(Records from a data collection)
####

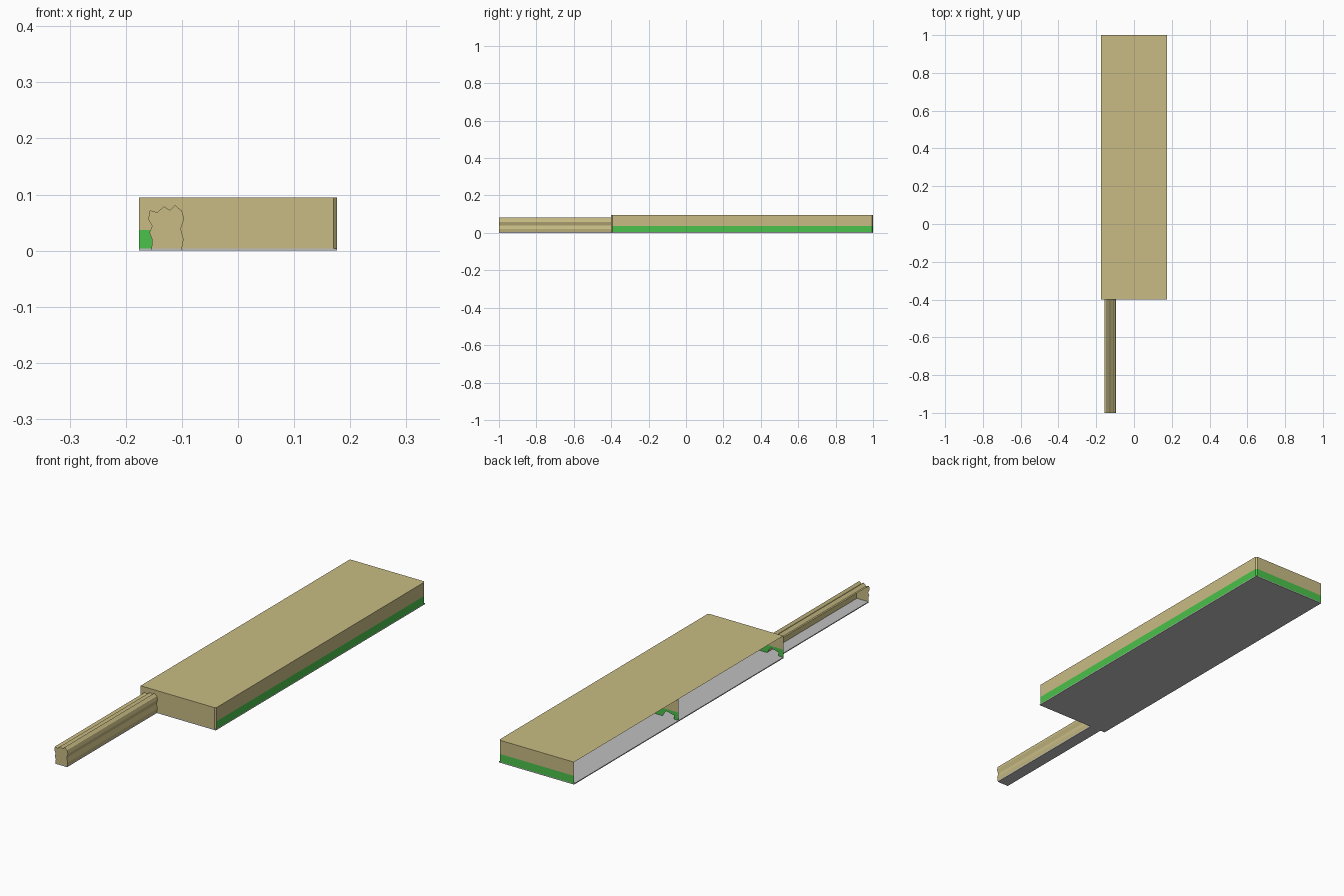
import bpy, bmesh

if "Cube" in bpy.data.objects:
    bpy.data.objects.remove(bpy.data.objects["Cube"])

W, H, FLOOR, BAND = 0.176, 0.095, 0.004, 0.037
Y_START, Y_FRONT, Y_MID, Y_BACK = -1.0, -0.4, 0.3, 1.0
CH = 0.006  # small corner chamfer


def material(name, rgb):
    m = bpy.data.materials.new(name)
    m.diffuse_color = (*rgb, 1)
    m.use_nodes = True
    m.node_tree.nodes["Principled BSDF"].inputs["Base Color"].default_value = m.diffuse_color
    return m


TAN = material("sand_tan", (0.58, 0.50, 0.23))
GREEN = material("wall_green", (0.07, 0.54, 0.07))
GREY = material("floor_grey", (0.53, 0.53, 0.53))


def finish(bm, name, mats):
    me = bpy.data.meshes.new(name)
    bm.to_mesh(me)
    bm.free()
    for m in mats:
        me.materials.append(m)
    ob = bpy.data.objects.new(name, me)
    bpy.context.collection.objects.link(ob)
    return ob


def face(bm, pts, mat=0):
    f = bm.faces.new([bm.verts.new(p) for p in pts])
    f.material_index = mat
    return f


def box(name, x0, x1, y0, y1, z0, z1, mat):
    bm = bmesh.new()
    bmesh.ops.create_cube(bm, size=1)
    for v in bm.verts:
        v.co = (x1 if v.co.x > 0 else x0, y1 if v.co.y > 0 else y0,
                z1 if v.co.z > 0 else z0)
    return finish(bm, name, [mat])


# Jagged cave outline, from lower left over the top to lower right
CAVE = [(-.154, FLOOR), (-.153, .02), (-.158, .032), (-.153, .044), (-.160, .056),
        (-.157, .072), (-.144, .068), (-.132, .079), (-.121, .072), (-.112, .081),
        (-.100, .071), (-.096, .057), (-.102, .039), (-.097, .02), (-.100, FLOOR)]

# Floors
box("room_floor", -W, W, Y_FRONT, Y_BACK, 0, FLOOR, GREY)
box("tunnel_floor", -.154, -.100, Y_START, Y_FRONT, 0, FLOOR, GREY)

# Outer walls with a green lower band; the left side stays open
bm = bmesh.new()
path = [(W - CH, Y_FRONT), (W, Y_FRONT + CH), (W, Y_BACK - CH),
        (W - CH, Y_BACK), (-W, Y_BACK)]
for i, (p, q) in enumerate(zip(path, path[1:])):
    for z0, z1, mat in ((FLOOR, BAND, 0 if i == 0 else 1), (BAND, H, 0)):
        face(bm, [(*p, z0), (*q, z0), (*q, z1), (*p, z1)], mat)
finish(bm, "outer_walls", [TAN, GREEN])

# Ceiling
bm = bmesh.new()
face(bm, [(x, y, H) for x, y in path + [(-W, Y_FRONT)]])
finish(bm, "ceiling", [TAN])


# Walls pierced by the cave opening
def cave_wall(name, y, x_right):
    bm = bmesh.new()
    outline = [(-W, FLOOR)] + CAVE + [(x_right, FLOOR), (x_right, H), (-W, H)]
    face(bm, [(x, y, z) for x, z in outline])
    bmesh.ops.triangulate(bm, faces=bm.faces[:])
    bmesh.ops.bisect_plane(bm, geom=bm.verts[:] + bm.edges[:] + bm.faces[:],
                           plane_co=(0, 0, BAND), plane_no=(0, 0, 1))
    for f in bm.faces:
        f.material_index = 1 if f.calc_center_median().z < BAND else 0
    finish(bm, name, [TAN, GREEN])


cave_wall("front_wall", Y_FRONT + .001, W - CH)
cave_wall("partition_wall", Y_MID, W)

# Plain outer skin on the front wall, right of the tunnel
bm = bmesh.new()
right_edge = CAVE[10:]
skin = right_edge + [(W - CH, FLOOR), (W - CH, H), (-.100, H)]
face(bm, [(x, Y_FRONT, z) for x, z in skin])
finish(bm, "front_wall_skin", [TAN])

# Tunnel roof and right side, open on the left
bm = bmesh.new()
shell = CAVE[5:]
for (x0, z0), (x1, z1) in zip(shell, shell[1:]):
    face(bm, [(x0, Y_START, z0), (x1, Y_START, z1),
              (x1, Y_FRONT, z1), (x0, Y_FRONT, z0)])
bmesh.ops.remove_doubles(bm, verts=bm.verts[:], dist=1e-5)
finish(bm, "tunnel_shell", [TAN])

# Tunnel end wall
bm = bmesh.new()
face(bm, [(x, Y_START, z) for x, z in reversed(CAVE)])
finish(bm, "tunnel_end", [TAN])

####

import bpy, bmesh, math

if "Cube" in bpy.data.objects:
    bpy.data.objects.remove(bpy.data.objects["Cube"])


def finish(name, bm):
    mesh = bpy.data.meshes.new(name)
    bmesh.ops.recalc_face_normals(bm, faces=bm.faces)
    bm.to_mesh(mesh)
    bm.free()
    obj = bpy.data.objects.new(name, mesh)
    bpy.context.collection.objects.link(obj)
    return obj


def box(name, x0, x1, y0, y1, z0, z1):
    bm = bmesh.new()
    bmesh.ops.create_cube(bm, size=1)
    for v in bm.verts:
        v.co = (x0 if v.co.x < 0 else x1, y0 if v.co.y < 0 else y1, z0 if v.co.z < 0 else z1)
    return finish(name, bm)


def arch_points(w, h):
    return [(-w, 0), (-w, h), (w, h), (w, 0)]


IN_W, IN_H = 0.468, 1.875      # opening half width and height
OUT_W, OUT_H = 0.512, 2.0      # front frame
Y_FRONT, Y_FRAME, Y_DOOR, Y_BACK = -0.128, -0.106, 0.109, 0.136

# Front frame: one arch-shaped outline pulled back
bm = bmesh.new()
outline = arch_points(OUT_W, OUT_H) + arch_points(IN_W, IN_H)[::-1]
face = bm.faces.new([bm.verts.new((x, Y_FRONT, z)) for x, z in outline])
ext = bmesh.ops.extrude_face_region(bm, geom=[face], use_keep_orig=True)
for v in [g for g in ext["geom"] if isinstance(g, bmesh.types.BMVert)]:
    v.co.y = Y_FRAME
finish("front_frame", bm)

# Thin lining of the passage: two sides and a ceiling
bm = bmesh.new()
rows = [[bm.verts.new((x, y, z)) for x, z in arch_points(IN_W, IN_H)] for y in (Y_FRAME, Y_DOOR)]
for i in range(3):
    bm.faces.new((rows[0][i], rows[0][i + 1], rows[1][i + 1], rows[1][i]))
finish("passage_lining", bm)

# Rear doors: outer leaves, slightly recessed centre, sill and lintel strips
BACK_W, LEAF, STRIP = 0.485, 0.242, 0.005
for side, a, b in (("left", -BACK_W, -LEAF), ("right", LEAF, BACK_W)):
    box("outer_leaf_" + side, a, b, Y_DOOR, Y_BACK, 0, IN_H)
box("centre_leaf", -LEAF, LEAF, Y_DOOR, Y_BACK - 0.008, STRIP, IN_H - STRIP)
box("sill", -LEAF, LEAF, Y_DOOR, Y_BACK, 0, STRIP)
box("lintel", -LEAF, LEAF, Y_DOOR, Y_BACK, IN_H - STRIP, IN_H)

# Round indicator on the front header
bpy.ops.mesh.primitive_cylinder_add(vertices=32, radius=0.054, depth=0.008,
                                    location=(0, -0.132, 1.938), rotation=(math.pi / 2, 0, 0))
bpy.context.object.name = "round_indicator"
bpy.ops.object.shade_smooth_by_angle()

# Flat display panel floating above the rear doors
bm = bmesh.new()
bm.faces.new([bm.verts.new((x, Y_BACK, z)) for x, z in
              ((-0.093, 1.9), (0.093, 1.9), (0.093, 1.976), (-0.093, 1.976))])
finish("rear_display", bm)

####

◆ Problem description
Check each line of the records above for the word "else", count the lines that have it, and give only the count.

◆ Written solution
5